• _TASK REQUIREMENTS_:
Lines to restate from the data below: from the one containing "grey.diffuse_color = (0.5, 0.5, 0.5, 1)" to the one containing "c, a, b = Vector(r[:3]), Vector(r[3:6]), Vector(r[6:])", both included. Give them again exactly, and only them.

• _INPUT DATA_:
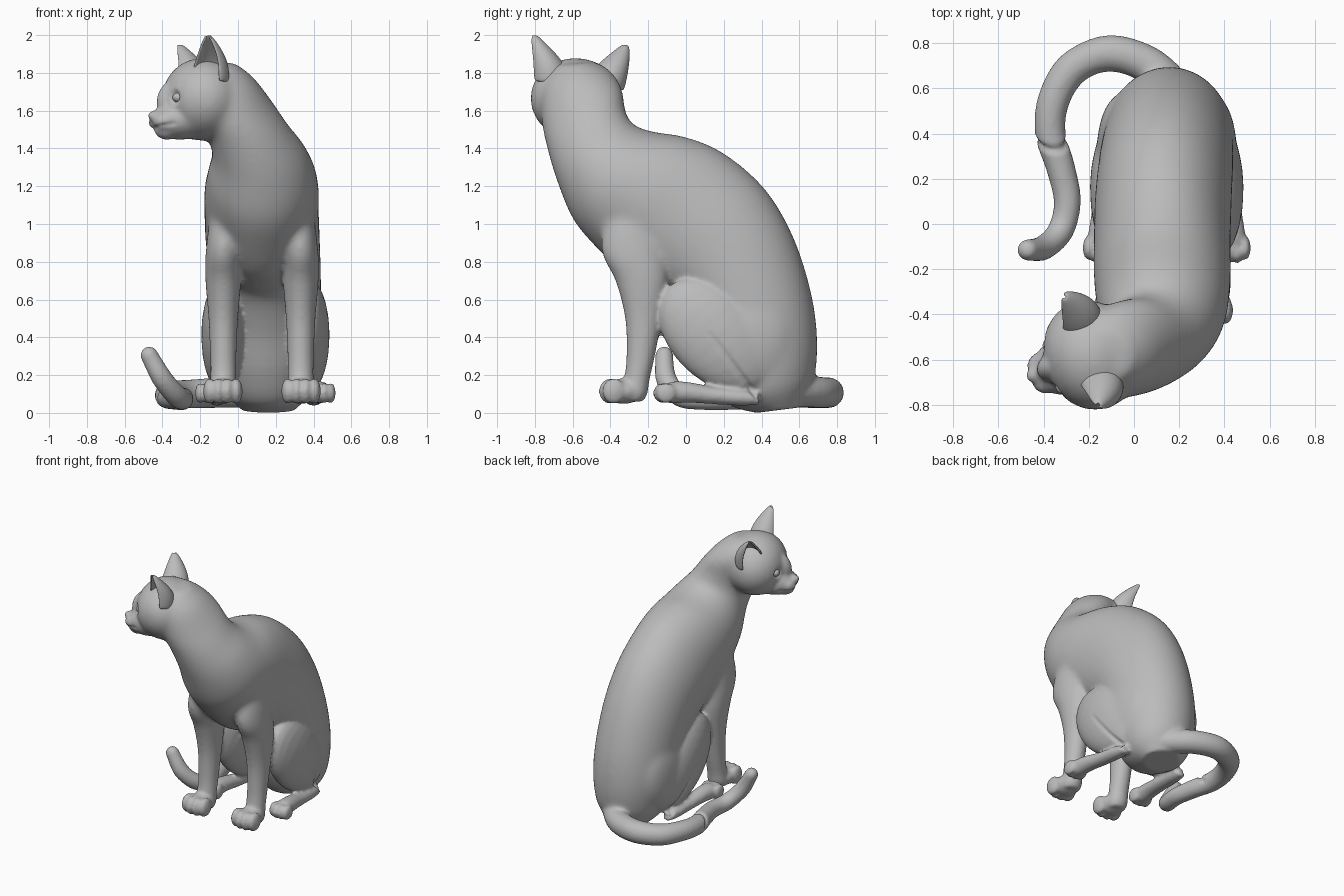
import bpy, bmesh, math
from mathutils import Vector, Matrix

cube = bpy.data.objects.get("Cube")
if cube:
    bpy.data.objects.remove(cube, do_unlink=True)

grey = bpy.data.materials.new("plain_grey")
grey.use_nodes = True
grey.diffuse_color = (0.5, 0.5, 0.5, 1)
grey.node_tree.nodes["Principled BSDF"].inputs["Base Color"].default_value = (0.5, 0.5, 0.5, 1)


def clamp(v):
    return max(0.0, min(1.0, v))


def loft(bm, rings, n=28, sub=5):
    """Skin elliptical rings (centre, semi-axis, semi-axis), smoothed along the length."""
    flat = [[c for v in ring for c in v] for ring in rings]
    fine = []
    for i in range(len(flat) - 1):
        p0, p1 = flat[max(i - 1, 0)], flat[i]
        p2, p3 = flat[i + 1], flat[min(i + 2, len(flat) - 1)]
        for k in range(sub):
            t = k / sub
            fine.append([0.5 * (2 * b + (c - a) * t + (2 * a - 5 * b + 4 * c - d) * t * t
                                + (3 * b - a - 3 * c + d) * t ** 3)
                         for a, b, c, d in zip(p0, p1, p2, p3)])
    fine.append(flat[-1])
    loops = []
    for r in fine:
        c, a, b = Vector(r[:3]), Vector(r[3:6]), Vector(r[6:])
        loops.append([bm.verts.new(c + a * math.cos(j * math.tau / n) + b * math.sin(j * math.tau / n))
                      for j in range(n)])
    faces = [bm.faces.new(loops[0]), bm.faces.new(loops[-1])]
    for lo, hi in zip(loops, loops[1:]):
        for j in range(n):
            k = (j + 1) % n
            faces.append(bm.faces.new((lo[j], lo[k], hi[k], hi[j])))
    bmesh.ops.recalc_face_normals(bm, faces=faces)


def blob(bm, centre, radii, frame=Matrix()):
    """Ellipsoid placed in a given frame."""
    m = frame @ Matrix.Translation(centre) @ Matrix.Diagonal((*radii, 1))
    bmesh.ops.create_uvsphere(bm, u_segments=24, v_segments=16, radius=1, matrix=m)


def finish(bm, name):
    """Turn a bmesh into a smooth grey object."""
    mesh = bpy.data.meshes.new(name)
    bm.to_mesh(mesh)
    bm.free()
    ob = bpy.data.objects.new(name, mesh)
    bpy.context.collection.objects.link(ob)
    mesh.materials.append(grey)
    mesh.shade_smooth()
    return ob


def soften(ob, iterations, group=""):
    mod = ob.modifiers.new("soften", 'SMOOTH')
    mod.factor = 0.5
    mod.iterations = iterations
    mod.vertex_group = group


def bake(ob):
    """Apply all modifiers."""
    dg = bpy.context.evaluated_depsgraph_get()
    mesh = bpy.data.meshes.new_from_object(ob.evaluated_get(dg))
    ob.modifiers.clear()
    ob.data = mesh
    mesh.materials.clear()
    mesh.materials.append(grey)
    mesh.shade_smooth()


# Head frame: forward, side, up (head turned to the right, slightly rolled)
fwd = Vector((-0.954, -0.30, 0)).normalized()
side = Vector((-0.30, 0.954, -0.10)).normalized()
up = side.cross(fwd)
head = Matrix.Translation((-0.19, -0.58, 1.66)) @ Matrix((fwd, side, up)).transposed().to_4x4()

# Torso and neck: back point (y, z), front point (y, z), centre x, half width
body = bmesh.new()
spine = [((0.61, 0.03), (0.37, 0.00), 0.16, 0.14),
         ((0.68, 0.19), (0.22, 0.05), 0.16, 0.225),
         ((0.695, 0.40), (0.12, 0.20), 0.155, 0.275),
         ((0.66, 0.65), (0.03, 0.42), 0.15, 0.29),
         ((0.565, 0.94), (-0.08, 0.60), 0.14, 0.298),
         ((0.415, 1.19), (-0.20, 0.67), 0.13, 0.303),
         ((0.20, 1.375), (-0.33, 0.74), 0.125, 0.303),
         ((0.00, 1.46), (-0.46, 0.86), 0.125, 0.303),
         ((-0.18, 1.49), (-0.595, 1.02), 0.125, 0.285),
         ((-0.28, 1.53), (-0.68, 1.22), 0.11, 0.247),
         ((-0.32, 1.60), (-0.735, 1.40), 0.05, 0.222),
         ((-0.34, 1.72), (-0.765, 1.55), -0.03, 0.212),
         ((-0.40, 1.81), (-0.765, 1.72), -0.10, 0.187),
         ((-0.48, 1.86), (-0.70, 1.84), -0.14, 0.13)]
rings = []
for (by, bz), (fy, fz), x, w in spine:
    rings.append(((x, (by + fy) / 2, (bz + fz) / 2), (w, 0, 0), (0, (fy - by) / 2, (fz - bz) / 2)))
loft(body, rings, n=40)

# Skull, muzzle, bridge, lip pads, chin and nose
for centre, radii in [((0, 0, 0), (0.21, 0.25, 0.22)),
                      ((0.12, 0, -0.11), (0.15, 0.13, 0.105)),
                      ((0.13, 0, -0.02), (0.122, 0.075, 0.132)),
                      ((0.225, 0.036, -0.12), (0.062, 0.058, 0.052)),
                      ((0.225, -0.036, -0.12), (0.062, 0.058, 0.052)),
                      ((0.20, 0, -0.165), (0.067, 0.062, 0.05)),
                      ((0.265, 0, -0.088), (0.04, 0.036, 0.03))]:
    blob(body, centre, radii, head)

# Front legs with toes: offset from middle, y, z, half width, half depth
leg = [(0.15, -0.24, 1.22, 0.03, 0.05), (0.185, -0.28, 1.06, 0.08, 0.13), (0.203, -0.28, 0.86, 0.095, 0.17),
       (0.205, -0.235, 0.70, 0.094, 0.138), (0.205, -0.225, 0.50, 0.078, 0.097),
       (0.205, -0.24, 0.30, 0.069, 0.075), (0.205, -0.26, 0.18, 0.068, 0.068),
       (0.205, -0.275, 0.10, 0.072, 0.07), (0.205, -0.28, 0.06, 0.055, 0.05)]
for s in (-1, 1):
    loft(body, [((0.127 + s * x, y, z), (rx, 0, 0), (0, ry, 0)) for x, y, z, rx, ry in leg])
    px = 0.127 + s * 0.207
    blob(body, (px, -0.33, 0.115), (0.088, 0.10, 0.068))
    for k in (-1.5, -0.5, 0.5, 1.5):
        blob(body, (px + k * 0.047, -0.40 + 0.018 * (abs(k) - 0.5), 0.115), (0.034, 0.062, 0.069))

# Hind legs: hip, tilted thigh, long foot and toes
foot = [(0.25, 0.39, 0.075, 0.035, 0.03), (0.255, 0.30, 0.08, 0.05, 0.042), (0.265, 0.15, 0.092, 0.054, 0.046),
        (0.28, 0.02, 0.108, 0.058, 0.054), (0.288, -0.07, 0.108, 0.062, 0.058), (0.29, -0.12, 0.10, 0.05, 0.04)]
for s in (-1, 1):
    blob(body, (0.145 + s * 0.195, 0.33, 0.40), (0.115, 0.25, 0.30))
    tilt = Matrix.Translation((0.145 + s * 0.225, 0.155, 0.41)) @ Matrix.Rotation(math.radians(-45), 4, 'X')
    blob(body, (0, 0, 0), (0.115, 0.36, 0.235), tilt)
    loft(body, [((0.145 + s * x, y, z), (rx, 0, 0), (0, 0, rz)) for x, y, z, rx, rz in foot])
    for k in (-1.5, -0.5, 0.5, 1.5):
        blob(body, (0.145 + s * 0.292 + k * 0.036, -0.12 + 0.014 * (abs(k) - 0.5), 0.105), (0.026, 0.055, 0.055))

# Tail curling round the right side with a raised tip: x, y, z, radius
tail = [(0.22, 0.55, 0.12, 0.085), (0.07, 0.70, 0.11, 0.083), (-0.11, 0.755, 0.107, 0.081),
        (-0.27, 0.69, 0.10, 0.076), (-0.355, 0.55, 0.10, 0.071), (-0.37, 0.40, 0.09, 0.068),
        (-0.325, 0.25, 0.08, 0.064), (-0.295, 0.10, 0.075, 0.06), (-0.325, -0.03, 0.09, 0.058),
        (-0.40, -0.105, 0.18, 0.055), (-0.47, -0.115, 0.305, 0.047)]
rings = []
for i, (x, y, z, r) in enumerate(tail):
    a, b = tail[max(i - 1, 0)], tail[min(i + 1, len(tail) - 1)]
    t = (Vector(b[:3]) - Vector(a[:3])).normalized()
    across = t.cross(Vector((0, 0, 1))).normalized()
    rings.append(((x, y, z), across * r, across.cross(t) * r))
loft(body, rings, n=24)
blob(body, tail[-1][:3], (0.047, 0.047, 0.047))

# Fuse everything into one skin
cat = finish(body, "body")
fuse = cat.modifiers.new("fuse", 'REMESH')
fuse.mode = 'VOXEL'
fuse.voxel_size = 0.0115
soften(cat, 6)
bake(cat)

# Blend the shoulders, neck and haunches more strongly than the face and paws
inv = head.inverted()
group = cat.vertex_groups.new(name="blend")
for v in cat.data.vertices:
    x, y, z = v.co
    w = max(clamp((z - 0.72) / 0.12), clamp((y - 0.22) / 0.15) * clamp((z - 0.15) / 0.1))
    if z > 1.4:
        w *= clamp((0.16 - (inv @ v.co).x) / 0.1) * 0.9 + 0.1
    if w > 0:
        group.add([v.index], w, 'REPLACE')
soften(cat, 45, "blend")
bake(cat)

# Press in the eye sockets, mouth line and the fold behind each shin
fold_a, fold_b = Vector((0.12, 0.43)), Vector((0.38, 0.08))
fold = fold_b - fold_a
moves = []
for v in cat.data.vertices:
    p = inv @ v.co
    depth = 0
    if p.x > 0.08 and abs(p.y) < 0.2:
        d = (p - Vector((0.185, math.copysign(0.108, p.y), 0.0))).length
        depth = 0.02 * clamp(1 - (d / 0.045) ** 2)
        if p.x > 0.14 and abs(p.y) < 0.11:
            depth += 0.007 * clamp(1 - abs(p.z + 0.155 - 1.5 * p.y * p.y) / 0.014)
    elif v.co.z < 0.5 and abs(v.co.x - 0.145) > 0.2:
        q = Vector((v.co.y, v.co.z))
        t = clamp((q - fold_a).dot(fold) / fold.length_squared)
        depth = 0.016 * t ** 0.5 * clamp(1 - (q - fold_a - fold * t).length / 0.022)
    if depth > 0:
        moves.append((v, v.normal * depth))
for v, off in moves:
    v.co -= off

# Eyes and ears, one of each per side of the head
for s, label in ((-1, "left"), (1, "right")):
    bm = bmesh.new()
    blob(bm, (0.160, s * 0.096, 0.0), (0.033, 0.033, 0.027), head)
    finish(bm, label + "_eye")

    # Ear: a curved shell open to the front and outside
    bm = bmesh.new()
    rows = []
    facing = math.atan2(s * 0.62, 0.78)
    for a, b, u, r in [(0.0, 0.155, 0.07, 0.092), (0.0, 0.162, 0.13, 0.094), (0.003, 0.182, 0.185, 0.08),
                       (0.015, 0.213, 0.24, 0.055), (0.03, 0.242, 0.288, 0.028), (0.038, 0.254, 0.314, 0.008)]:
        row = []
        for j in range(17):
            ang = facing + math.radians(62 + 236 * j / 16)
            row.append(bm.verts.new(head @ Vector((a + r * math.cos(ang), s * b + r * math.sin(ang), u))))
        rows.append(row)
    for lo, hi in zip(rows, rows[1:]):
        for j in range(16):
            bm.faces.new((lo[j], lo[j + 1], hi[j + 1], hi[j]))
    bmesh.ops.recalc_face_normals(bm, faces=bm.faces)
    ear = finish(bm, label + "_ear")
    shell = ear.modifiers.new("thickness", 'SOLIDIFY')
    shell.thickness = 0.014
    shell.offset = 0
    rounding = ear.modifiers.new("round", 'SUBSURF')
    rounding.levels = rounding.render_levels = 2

• _RESPONSE TO THIS EXERCISE_:
grey.diffuse_color = (0.5, 0.5, 0.5, 1)
grey.node_tree.nodes["Principled BSDF"].inputs["Base Color"].default_value = (0.5, 0.5, 0.5, 1)


def clamp(v):
    return max(0.0, min(1.0, v))


def loft(bm, rings, n=28, sub=5):
    """Skin elliptical rings (centre, semi-axis, semi-axis), smoothed along the length."""
    flat = [[c for v in ring for c in v] for ring in rings]
    fine = []
    for i in range(len(flat) - 1):
        p0, p1 = flat[max(i - 1, 0)], flat[i]
        p2, p3 = flat[i + 1], flat[min(i + 2, len(flat) - 1)]
        for k in range(sub):
            t = k / sub
            fine.append([0.5 * (2 * b + (c - a) * t + (2 * a - 5 * b + 4 * c - d) * t * t
                                + (3 * b - a - 3 * c + d) * t ** 3)
                         for a, b, c, d in zip(p0, p1, p2, p3)])
    fine.append(flat[-1])
    loops = []
    for r in fine:
        c, a, b = Vector(r[:3]), Vector(r[3:6]), Vector(r[6:])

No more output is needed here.